In 2013, however, the Supreme Court struck down key provisions of the Voting Rights Act. Not surprisingly, after that decision, many states with a disturbing history of voter suppression enacted partisan and discriminatory voter restrictions. Just as predictably, after the 2020 election saw a record voter turnout especially by people of color, a shocking monsoon of state governments are enacting an array of partisan laws to weaken free and open elections and to disenfranchise voters, especially voters of color. Even with the DOJ’s recent announcement to crack down on these virulent voter restrictions, there is great work to be done especially congressionally.
Congress has an opportunity to act again. There are two proposed federal bills to strengthen voting rights: The John Lewis Voting Rights Advancement Act (H.R. 4), which largely restores the provisions of the 1965 Voting Rights Act struck down by the Supreme Court and its more expansive election protection counterpart, The For the People Act (H.R. 1 and S.1). Check out the links below to learn more about this proposed legislation:
What can you do to protect voting rights?
Join Voting Rights Champion and Fair Fight Action Founder, Stacey Abrams and make this a “Hot Call Summer". Call both of your Senators every day all summer long and demand that they support national voter protection laws. The number to call is 888-453-3211. Check out Fair Fight Action and the work they are doing to promote free elections throughout the country.
Contact all of your US Legislators and demand their support for national voter protection laws so we can make divisive, discriminatory voter suppression a thing of the past!!!
Spread the word about the need for new federal laws to protect free and open elections.

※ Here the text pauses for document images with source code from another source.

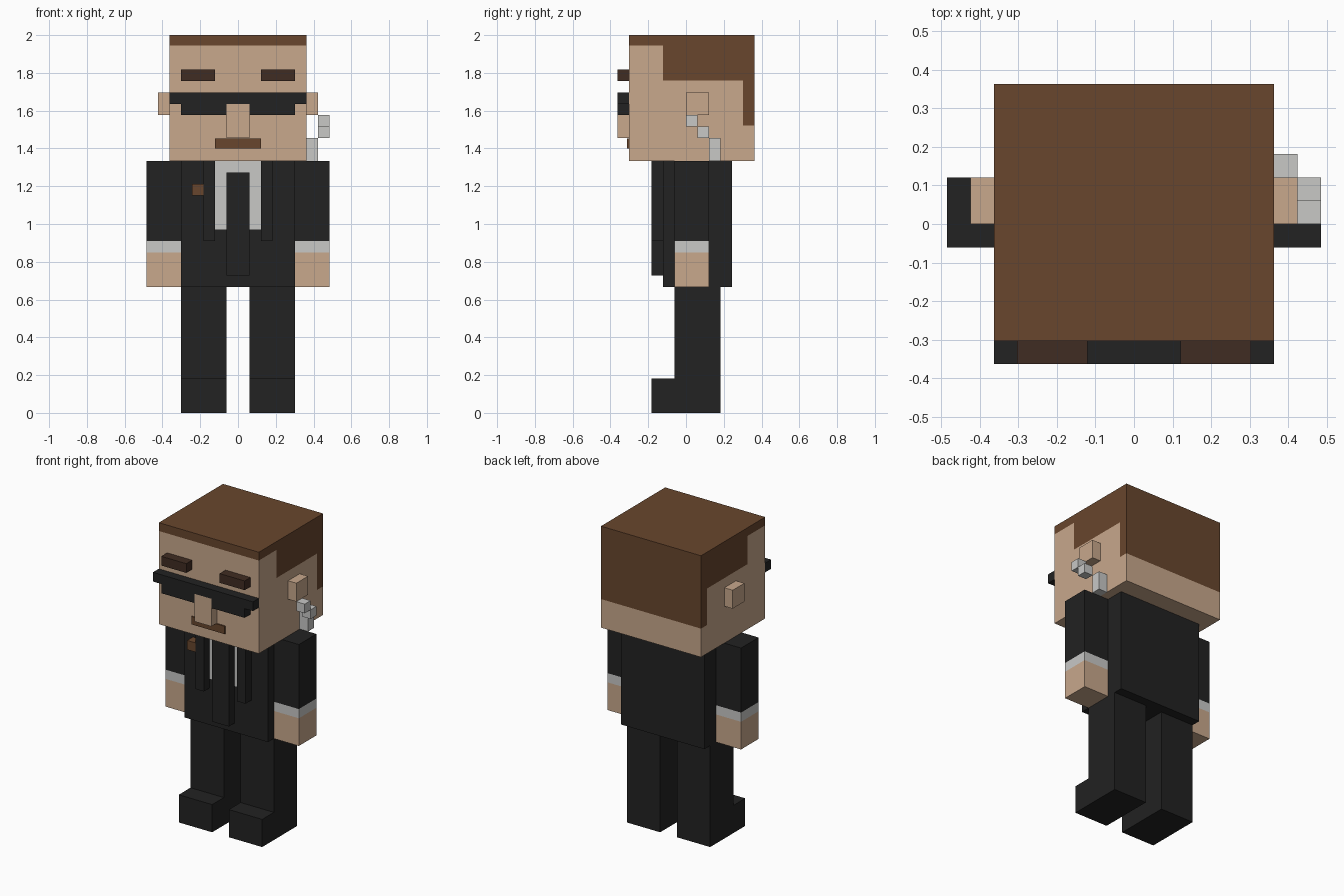
import bpy, bmesh
from mathutils import Vector

if "Cube" in bpy.data.objects:
    bpy.data.objects.remove(bpy.data.objects["Cube"], do_unlink=True)

U = 2 / 33  # one block unit


def material(name, hex_colour):
    def linear(c):
        return c / 12.92 if c <= 0.04045 else ((c + 0.055) / 1.055) ** 2.4
    rgb = [linear(int(hex_colour[i:i + 2], 16) / 255) for i in (0, 2, 4)]
    m = bpy.data.materials.new(name)
    m.use_nodes = True
    m.diffuse_color = (*rgb, 1)
    bsdf = m.node_tree.nodes["Principled BSDF"]
    bsdf.inputs["Base Color"].default_value = (*rgb, 1)
    bsdf.inputs["Roughness"].default_value = 0.9
    return m


skin = material("skin", "C8A88C")
hair = material("brown hair", "68462D")
brow = material("dark brown", "402C22")
suit = material("black suit", "222222")
shirt = material("light grey cloth", "C8C8C6")


def finish(name, bm, mats):
    bmesh.ops.recalc_face_normals(bm, faces=bm.faces[:])
    mesh = bpy.data.meshes.new(name)
    bm.to_mesh(mesh)
    bm.free()
    for m in mats:
        mesh.materials.append(m)
    ob = bpy.data.objects.new(name, mesh)
    bpy.context.collection.objects.link(ob)
    return ob


def box(name, x, y, z, mats, cuts=(), rule=None):
    """Box from ranges in block units; cuts are (axis, position) planes,
    rule(centre, normal) gives the material index of each face."""
    bm = bmesh.new()
    bmesh.ops.create_cube(bm, size=1)
    ranges = (x, y, z)
    for v in bm.verts:
        v.co = Vector([(a + b) / 2 + c * (b - a) for (a, b), c in zip(ranges, v.co)])
    for axis, pos in cuts:
        n = Vector((0, 0, 0))
        n[axis] = 1
        bmesh.ops.bisect_plane(bm, geom=bm.verts[:] + bm.edges[:] + bm.faces[:],
                               plane_co=n * pos, plane_no=n)
    bmesh.ops.recalc_face_normals(bm, faces=bm.faces[:])
    if rule:
        for f in bm.faces:
            f.material_index = rule(f.calc_center_median(), f.normal)
    bmesh.ops.scale(bm, vec=(U, U, U), verts=bm.verts[:])
    return finish(name, bm, mats)


def pair(name, x, y, z, mats, **kw):
    """The same box on both sides."""
    box("left_" + name, x, y, z, mats, **kw)
    box("right_" + name, (-x[1], -x[0]), y, z, mats, **kw)


# Head with the hairline cut into its faces
def hair_rule(c, n):
    if n.z < -0.5:
        return 0
    line = 32.1 if c.y < -2 else 29.05 if c.y < 5 else 25.1
    return int(c.z > line)


box("head", (-6, 6), (-5, 6), (22, 33), (skin, hair),
    cuts=((1, -2), (1, 5), (2, 32.1), (2, 29.05), (2, 25.1)), rule=hair_rule)

# Face
pair("ear", (6, 7), (0, 2), (26, 28), (skin,))
pair("eyebrow", (2, 5), (-6, -5), (29, 30), (brow,))
box("glasses_bar", (-6, 6), (-6, -5), (27, 28), (suit,))
pair("lens", (1, 5), (-6, -5), (26, 27), (suit,))
box("nose", (-1, 1), (-6, -5), (24, 27), (skin,))
box("mouth", (-2, 2), (-5.14, -5), (23.1, 23.95), (hair,))

# Coiled earpiece behind the left ear
box("earpiece_upper", (7, 8), (0, 1), (25, 26), (shirt,))
box("earpiece_middle", (7, 8), (1, 2), (24, 25), (shirt,))
box("earpiece_lower", (6, 7), (2, 3), (22, 24), (shirt,))

# Jacket with the shirt front cut into it
box("jacket", (-5, 5), (-2, 4), (11, 22), (suit, shirt),
    cuts=((0, -2), (0, 2), (2, 16)),
    rule=lambda c, n: int(n.y < -0.5 and abs(c.x) < 2 and c.z > 16))
pair("lapel", (2, 3), (-3, -2), (15, 22), (suit,))
box("tie", (-1, 1), (-3, -2), (12, 21), (suit,))
box("pocket_badge", (-4, -3), (-3, -2), (19, 20), (hair,))

# Arms: sleeve, cuff and hand
pair("arm", (5, 8), (-1, 2), (11, 22), (suit, shirt, skin),
     cuts=((2, 14), (2, 15)),
     rule=lambda c, n: 0 if c.z > 15 else 1 if c.z > 14 else 2)

# Legs: side profile with the shoe, extruded across
profile = ((-3, 0), (3, 0), (3, 11), (-1, 11), (-1, 3), (-3, 3))
for name, x in (("left_leg", 1), ("right_leg", -5)):
    bm = bmesh.new()
    face = bm.faces.new([bm.verts.new((x * U, y * U, z * U)) for y, z in profile])
    new = bmesh.ops.extrude_face_region(bm, geom=[face])["geom"]
    bmesh.ops.translate(bm, vec=(4 * U, 0, 0),
                        verts=[v for v in new if isinstance(v, bmesh.types.BMVert)])
    finish(name, bm, (suit,))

The hashtag #CallOutYourSenators is getting a lot of attention. See link.